Drive is a 2011 genre-mashing film adapted from the 2005 novel of the same name written by James Sallis. Directed by Nicolas Winding Refn (Bronson, Pusher trilogy) and starring Ryan Gosling (Blue Valentine), Carey Mulligan (An Education) and Albert Brooks, the film is set in L.A in an ambiguous time period and follows the Driver, a movie stuntman by day and a getaway driver by night.
The prologue and first scene proper show both a robbery getaway and a dangerous movie stunt being performed, immediately establishing up the split occupations of the character. Whilst the Driver's manager Shannon (Bryan Cranston) attempts to negotiate a racing career as well, a relationship is struck up between the Driver and his neighbour Irene (Mulligan) and son Benicio. However the budding romance is soon put on hold when Irene's husband Standard is released from prison and is forced to do one more job to pay off his debts and protect his family. As the Driver is already emotionally attached to Irene and Benicio he's forced to provide his driving services to get the job done and resolve the families problems. Of course, things aren't that simple and a quick getaway job leads the Driver to become involved in a mob war and a brutal fight for survival.

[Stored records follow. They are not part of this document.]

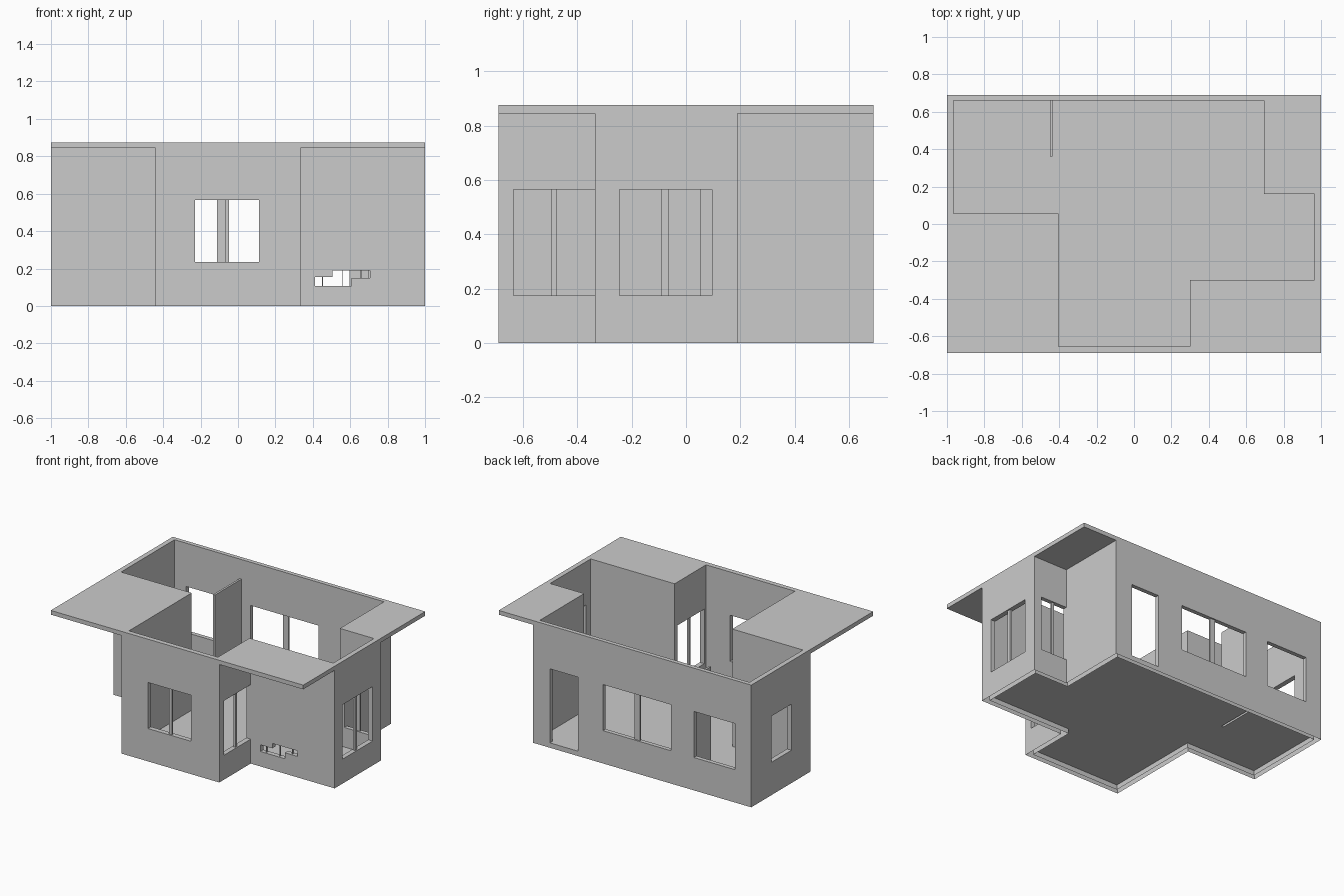
import bpy, bmesh

if "Cube" in bpy.data.objects:
    bpy.data.objects.remove(bpy.data.objects["Cube"])

plaster = bpy.data.materials.new("grey_plaster")
plaster.use_nodes = True
grey = (0.6, 0.6, 0.6, 1)
plaster.diffuse_color = grey
plaster.node_tree.nodes["Principled BSDF"].inputs["Base Color"].default_value = grey

FLOOR, EAVE, TOP = 0.035, 0.845, 0.875
HEAD, SILL, LOW_SILL = 0.565, 0.235, 0.175


def prism(name, outline, z0, z1=None):
    """Extrude a plan outline; without z1 it stays a flat sheet."""
    bm = bmesh.new()
    face = bm.faces.new([bm.verts.new((x, y, z0)) for x, y in outline])
    if z1 is not None:
        top = bmesh.ops.extrude_face_region(bm, geom=[face])["geom"]
        for v in top:
            if isinstance(v, bmesh.types.BMVert):
                v.co.z = z1
    bmesh.ops.recalc_face_normals(bm, faces=bm.faces)
    if z1 is None and face.normal.z < 0:
        face.normal_flip()
    mesh = bpy.data.meshes.new(name)
    bm.to_mesh(mesh)
    bm.free()
    mesh.materials.append(plaster)
    ob = bpy.data.objects.new(name, mesh)
    bpy.context.scene.collection.objects.link(ob)
    return ob


def box(name, x0, x1, y0, y1, z0, z1):
    return prism(name, [(x0, y0), (x1, y0), (x1, y1), (x0, y1)], z0, z1)


def cut(ob, cutter):
    """Subtract the cutter for good, then discard it."""
    cutter.hide_render = True
    mod = ob.modifiers.new("cut", "BOOLEAN")
    mod.operation, mod.solver, mod.object = "DIFFERENCE", "EXACT", cutter
    bpy.context.view_layer.update()
    graph = bpy.context.evaluated_depsgraph_get()
    mesh = bpy.data.meshes.new_from_object(ob.evaluated_get(graph))
    ob.modifiers.clear()
    ob.data = mesh
    bpy.data.objects.remove(cutter)


def drop_flat_faces(ob, levels):
    """Open the hollow shell at the given heights."""
    bm = bmesh.new()
    bm.from_mesh(ob.data)
    gone = [f for f in bm.faces if abs(f.normal.z) > 0.9
            and any(abs(f.calc_center_median().z - z) < 0.002 for z in levels)]
    bmesh.ops.delete(bm, geom=gone, context="FACES")
    bm.to_mesh(ob.data)
    bm.free()


# Plan outlines of the house and of the rooms inside it
outer = [(-1, .69), (.73, .69), (.73, .19), (1, .19), (1, -.335),
         (.335, -.335), (.335, -.69), (-.44, -.69), (-.44, .02), (-1, .02)]
inner = [(-.965, .66), (.695, .66), (.695, .16), (.965, .16), (.965, -.30),
         (.30, -.30), (.30, -.655), (-.405, -.655), (-.405, .055), (-.965, .055)]

# Walls
walls = prism("walls", outer, 0, EAVE)
cut(walls, prism("room_cutter", inner, -0.1, 1))

# Openings: axis the wall faces, wall span, opening span, heights, mullion span
BACK, FRONT, STEP = (.66, .69), (-.69, -.655), (-.335, -.30)
openings = [
    ("back_door", "y", BACK, (.373, .595), (FLOOR, HEAD), None),
    ("back_wide_window", "y", BACK, (-.365, .175), (SILL, HEAD), (-.112, -.07)),
    ("back_small_window", "y", BACK, (-.873, -.545), (SILL, HEAD), None),
    ("front_window", "y", FRONT, (-.23, .112), (SILL, HEAD), (-.07, -.048)),
    ("bay_back_window", "y", (.16, .19), (.73, .94), (LOW_SILL, HEAD), (.825, .847)),
    ("bay_side_window", "x", (.965, 1), (-.245, .095), (LOW_SILL, HEAD), (-.09, -.065)),
    ("wing_side_window", "x", (.30, .335), (-.635, -.335), (LOW_SILL, HEAD), (-.495, -.475)),
    ("end_window", "x", (-1, -.965), (.235, .463), (SILL, HEAD), None),
    ("vent_low", "y", STEP, (.412, .506), (.107, .155), (.45, .454)),
    ("vent_middle", "y", STEP, (.506, .606), (.107, .19), (.555, .559)),
    ("vent_high", "y", STEP, (.606, .705), (.15, .19), (.655, .659)),
]
for name, axis, (w0, w1), span, heights, mullion in openings:
    deep = (w0 - .02, w1 + .02)
    plan = (*deep, *span) if axis == "x" else (*span, *deep)
    cut(walls, box(name + "_cutter", *plan, *heights))
    if mullion:
        slim = (w0 + .01, w1 - .01)
        plan = (*slim, *mullion) if axis == "x" else (*mullion, *slim)
        box(name + "_mullion", *plan, *heights)
drop_flat_faces(walls, (0, EAVE))

# Flat roof border with an open middle
roof = box("roof_overhang", -1, 1, -.69, .69, EAVE, TOP)
cut(roof, prism("roof_cutter", inner, 0, 1.2))

# Floor sheet, notched around the hollow partition
P0, P1, PY = -.45, -.435, .36
notch = [(P0, .66), (P0, PY), (P1, PY), (P1, .66)]
prism("floor", inner[:1] + notch + inner[1:], FLOOR)
partition = box("partition", P0, P1, PY, .66, FLOOR, .735)
drop_flat_faces(partition, (FLOOR,))
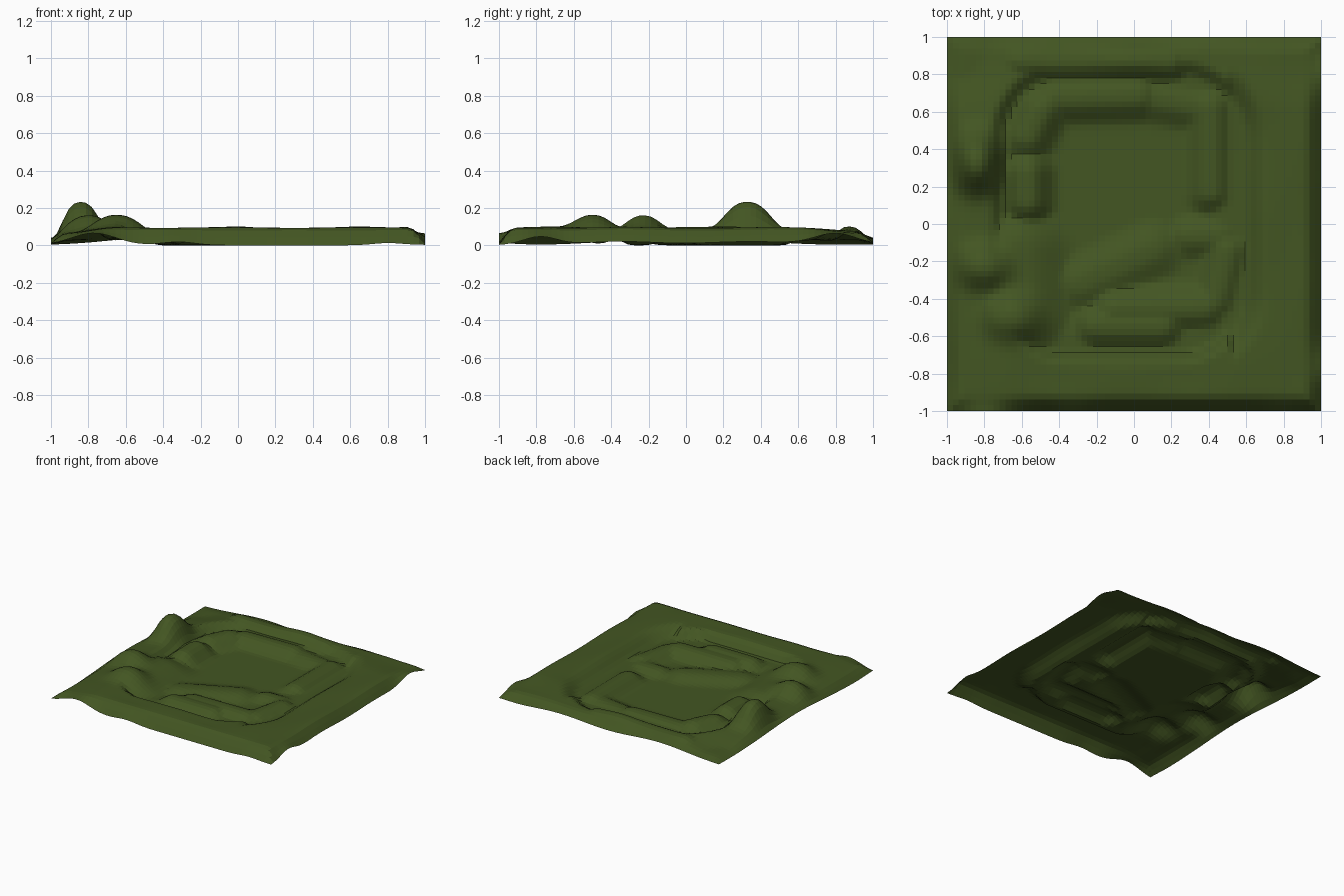
import bpy, bmesh, math

if "Cube" in bpy.data.objects:
    bpy.data.objects.remove(bpy.data.objects["Cube"])

N = 64          # grid cells per side


def smooth(t):
    t = max(0.0, min(1.0, t))
    return t * t * (3 - 2 * t)


def segment_distance(x, y, ax, ay, bx, by):
    dx, dy = bx - ax, by - ay
    l2 = dx * dx + dy * dy
    t = 0 if l2 == 0 else max(0, min(1, ((x - ax) * dx + (y - ay) * dy) / l2))
    return math.hypot(x - ax - t * dx, y - ay - t * dy)


def bump(x, y, cx, cy, sx, sy, power=1.0):
    return math.exp(-0.5 * (((x - cx) / sx) ** 2 + ((y - cy) / sy) ** 2) ** power)


# Low ridges round the basin: start, end, height, half width
RIDGES = [
    (-0.42, 0.67, 0.02, 0.68, 0.07, 0.14),
    (0.02, 0.68, 0.38, 0.62, 0.05, 0.13),
    (0.41, 0.17, 0.41, 0.62, 0.065, 0.13),
    (-0.57, 0.12, -0.57, 0.27, 0.10, 0.15),
    (-0.57, 0.46, -0.50, 0.60, 0.085, 0.15),
    (-0.28, -0.32, 0.10, -0.14, 0.045, 0.16),
    (0.30, -0.07, 0.45, -0.07, 0.045, 0.12),
    (-0.20, -0.55, 0.15, -0.55, 0.075, 0.14),
    (-0.10, -0.46, 0.38, -0.45, 0.07, 0.14),
    (0.44, -0.40, 0.50, -0.15, 0.06, 0.13),
    (-0.62, -0.15, -0.60, -0.50, 0.085, 0.28),
    (-0.60, 0.87, 0.20, 0.87, 0.085, 0.13),
]

# Hills: x, y, top height, spread x, spread y
HILLS = [
    (-0.84, 0.33, 0.236, 0.085, 0.115),
    (-0.80, -0.23, 0.164, 0.100, 0.085),
    (-0.65, -0.50, 0.164, 0.105, 0.090),
]


def plateau_height(x, y):
    # full height at the front and right, lower at the back and left
    h = 0.095 - 0.022 * smooth((y - 0.6) / 0.3) - 0.028 * smooth((-x - 0.65) / 0.25)
    return h * (1 - 0.85 * smooth(1 - math.hypot(x + 1, y - 1) / 0.55))


def height(x, y):
    # outer plateau outside a rounded rectangle
    cx, cy, hx, hy, r = -0.06, 0.05, 0.60, 0.71, 0.30
    qx, qy = abs(x - cx) - hx + r, abs(y - cy) - hy + r
    d = math.hypot(max(qx, 0), max(qy, 0)) + min(max(qx, qy), 0) - r
    width = 0.18 if x > 0.5 else 0.09 if y < -0.5 else 0.12
    z = plateau_height(x, y) * smooth(d / width)
    # shallow floor between the ridges, flat basin in the middle
    z = max(z, 0.025 * smooth((d + 0.25) / 0.2))
    for ax, ay, bx, by, h, w in RIDGES:
        s = segment_distance(x, y, ax, ay, bx, by)
        z = max(z, h * smooth(1.15 - s / w))
    for px, py, h, sx, sy in HILLS:
        z += max(0, h - z) * bump(x, y, px, py, sx, sy, 1.35)
    z += 0.014 * bump(x, y, 0, 0.87, 0.12, 0.06)
    # gentle waves on the plateau
    z += 0.005 * smooth(d / 0.2) * math.sin(9 * x + 2) * math.sin(8 * y + 1)
    # rolled-down border with a few lifted stretches
    edge = min(1 - abs(x), 1 - abs(y))
    lift = 0.065 * bump(x, y, -0.77, -1, 0.12, 0.1)
    lift += 0.018 * bump(x, y, -0.32, -1, 0.09, 0.1)
    lift += 0.012 * bump(x, y, 0.8, -1, 0.08, 0.1)
    lift += 0.045 * bump(x, y, 1, -0.78, 0.1, 0.09)
    lift += 0.06 * bump(x, y, 1, 0.8, 0.1, 0.11)
    lift += 0.02 * bump(x, y, 1, -0.35, 0.1, 0.2)
    lift += 0.02 * bump(x, y, 1, 0.35, 0.1, 0.25)
    lift += 0.04 * bump(x, y, -0.45, 1, 0.25, 0.1)
    lift += 0.035 * bump(x, y, 0.45, 1, 0.25, 0.1)
    lift += 0.04 * bump(x, y, -1, 0.0, 0.1, 0.35)
    f = smooth((edge + 0.015) / 0.1) if edge > 1e-5 else 0
    return max(0.0, z * f + lift * (1 - f))


# Terrain sheet: a grid pushed up by the height rule
bm = bmesh.new()
bmesh.ops.create_grid(bm, x_segments=N, y_segments=N, size=1)
for v in bm.verts:
    v.co.z = height(v.co.x, v.co.y)
# soften the creases a little, leaving the border in place
inner = [v for v in bm.verts if not v.is_boundary]
bmesh.ops.smooth_vert(bm, verts=inner, factor=0.4, use_axis_z=True)
low = min(v.co.z for v in bm.verts)
for v in bm.verts:
    v.co.z -= low
mesh = bpy.data.meshes.new("terrain")
bm.to_mesh(mesh)
bm.free()
terrain = bpy.data.objects.new("terrain", mesh)
bpy.context.collection.objects.link(terrain)

# Grass colour
grass = bpy.data.materials.new("grass green")
grass.diffuse_color = (0.056, 0.092, 0.016, 1)
grass.use_nodes = True
grass.node_tree.nodes["Principled BSDF"].inputs["Base Color"].default_value = grass.diffuse_color
mesh.materials.append(grass)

Gosling's performance is the outstanding centrepiece of the film. His brilliantly underplayed delivery of what little dialogue he has creates a real enigma around the character which is fascinating to watch. Most of the time, it's what the Driver doesn't say that tells you the most about the character and his motive. Initially played as a quiet but honourable man, the more violent the film becomes, the more we see the true nature of the character and what he's capable of. The fact that you never really get to know the character is a brave and interesting technique, used to great effect.
Stylistically the film also excels, not set in any particular era but clearly influenced by the 80s. This results in one of the best soundtracks in quite some time (depending on your penchant for synthesized music) whether it be uber-cool synth pop songs provided by College and Kavinsky or Cliff Martinez's brooding original score. The diversity of genres is something to behold. It is reasonable to call Drive a film noir, a crime thriller, a horror movie, a B-movie and an action film but never does the film linger on any of these long enough to be pigeon-holed. Drive takes all these elements and forges it's own style becoming an instantly iconic work.
This is a film influenced by so many genres, styles and cultural elements but through it's ambition and bravery manages to achieve something so rarely seen in contemporary cinema, it is a completely original piece of film. I watched the film twice in the same week and both times it knocked me back and delivered what every movie fan is looking for. When those credits roll, you know you've seen something really special. It's definitely worth checking out Winding Refn's other notable film Bronson (2008) as it's thematically closest to this film. However, it is Drive that has made stars out of the director and Gosling and will stand as the first instant classic of the decade and a benchmark for other films to follow in the coming years.
5 Stars *****
What did you think of Drive? Has it been over-hyped?